Take every line in the entries that includes the word "HALF" and copy it.

*** Opening DATA RECORDS ***

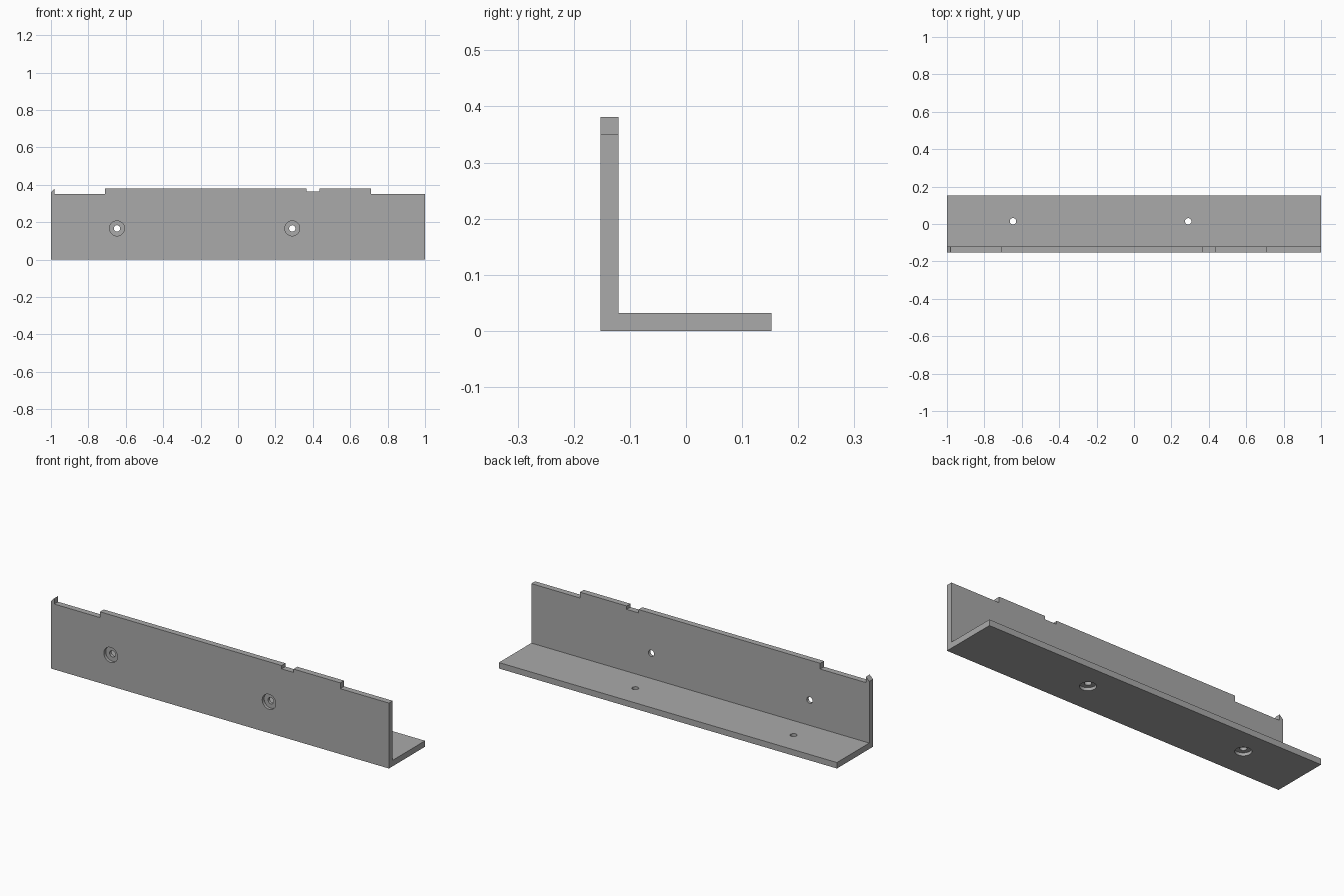
import bpy
import bmesh
from math import radians
from mathutils import Matrix, Vector

cube = bpy.data.objects.get("Cube")
if cube:
    bpy.data.objects.remove(cube, do_unlink=True)

HALF, DEPTH, HEIGHT, THICK = 1.0, 0.1525, 0.381, 0.032
SHOULDER, NOTCH = 0.35, 0.363
HOLE_X = (-0.647, 0.29)
HOLE_OFFSET = 0.167       # distance from the outer corner on both legs
HOLE_R, BORE_R, BORE_DEPTH = 0.017, 0.04, 0.016

grey = bpy.data.materials.new("metal grey")
grey.use_nodes = True
grey.diffuse_color = (0.4, 0.4, 0.4, 1)
grey.node_tree.nodes["Principled BSDF"].inputs["Base Color"].default_value = (0.4, 0.4, 0.4, 1)


def add_object(name, bm):
    bmesh.ops.recalc_face_normals(bm, faces=bm.faces)
    mesh = bpy.data.meshes.new(name)
    bm.to_mesh(mesh)
    bm.free()
    mesh.materials.append(grey)
    obj = bpy.data.objects.new(name, mesh)
    bpy.context.collection.objects.link(obj)
    return obj


def extrude_profile(name, points, vector):
    bm = bmesh.new()
    face = bm.faces.new([bm.verts.new(p) for p in points])
    result = bmesh.ops.extrude_face_region(bm, geom=[face])
    moved = [g for g in result["geom"] if isinstance(g, bmesh.types.BMVert)]
    bmesh.ops.translate(bm, verts=moved, vec=vector)
    return add_object(name, bm)


def cylinder(name, centre, axis, radius, length):
    bm = bmesh.new()
    turn = Vector(axis).to_track_quat("Z", "Y").to_matrix().to_4x4()
    bmesh.ops.create_cone(bm, cap_ends=True, segments=48, radius1=radius, radius2=radius,
                          depth=length, matrix=Matrix.Translation(centre) @ turn)
    return add_object(name, bm)


def boolean(obj, cutter, operation):
    cutter.hide_render = True
    mod = obj.modifiers.new("cut", "BOOLEAN")
    mod.operation, mod.solver, mod.object = operation, "EXACT", cutter
    bpy.context.view_layer.update()
    graph = bpy.context.evaluated_depsgraph_get()
    mesh = bpy.data.meshes.new_from_object(obj.evaluated_get(graph))
    obj.modifiers.clear()
    obj.data = mesh
    bpy.data.objects.remove(cutter, do_unlink=True)


# Angle section swept along the length
inner = -DEPTH + THICK
section = [(-DEPTH, 0), (DEPTH, 0), (DEPTH, THICK), (inner, THICK),
           (inner, HEIGHT), (-DEPTH, HEIGHT)]
bracket = extrude_profile("angle_bracket", [(-HALF, y, z) for y, z in section], (2 * HALF, 0, 0))

# Stepped top edge: corner tab, raised middle and small notch (oversized below and at the ends)
outline = [(-1.1, -0.1), (1.1, -0.1), (1.1, SHOULDER), (0.712, SHOULDER), (0.712, 0.5),
           (0.435, 0.5), (0.435, NOTCH), (0.365, NOTCH), (0.365, 0.5),
           (-0.71, 0.5), (-0.71, SHOULDER), (-0.98, SHOULDER), (-0.98, HEIGHT),
           (-HALF, 0.361), (-1.1, 0.261)]
boolean(bracket, extrude_profile("edge_cutter", [(x, -0.5, z) for x, z in outline], (0, 1, 0)),
        "INTERSECT")

# Counterbored screw holes through both legs, recessed on the outer faces
for x in HOLE_X:
    legs = (((x, -DEPTH, HOLE_OFFSET), (0, 1, 0)),
            ((x, -DEPTH + HOLE_OFFSET, 0), (0, 0, 1)))
    for centre, axis in legs:
        boolean(bracket, cylinder("hole_cutter", centre, axis, HOLE_R, 4 * THICK), "DIFFERENCE")
        boolean(bracket, cylinder("bore_cutter", centre, axis, BORE_R, 2 * BORE_DEPTH), "DIFFERENCE")

# Smooth hole walls, crisp edges
bpy.ops.object.select_all(action="DESELECT")
bracket.select_set(True)
bpy.context.view_layer.objects.active = bracket
bpy.ops.object.shade_smooth_by_angle(angle=radians(30))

*** Closing DATA RECORDS ***

◆ RESULT OF THE TASK:
HALF, DEPTH, HEIGHT, THICK = 1.0, 0.1525, 0.381, 0.032
bracket = extrude_profile("angle_bracket", [(-HALF, y, z) for y, z in section], (2 * HALF, 0, 0))
           (-HALF, 0.361), (-1.1, 0.261)]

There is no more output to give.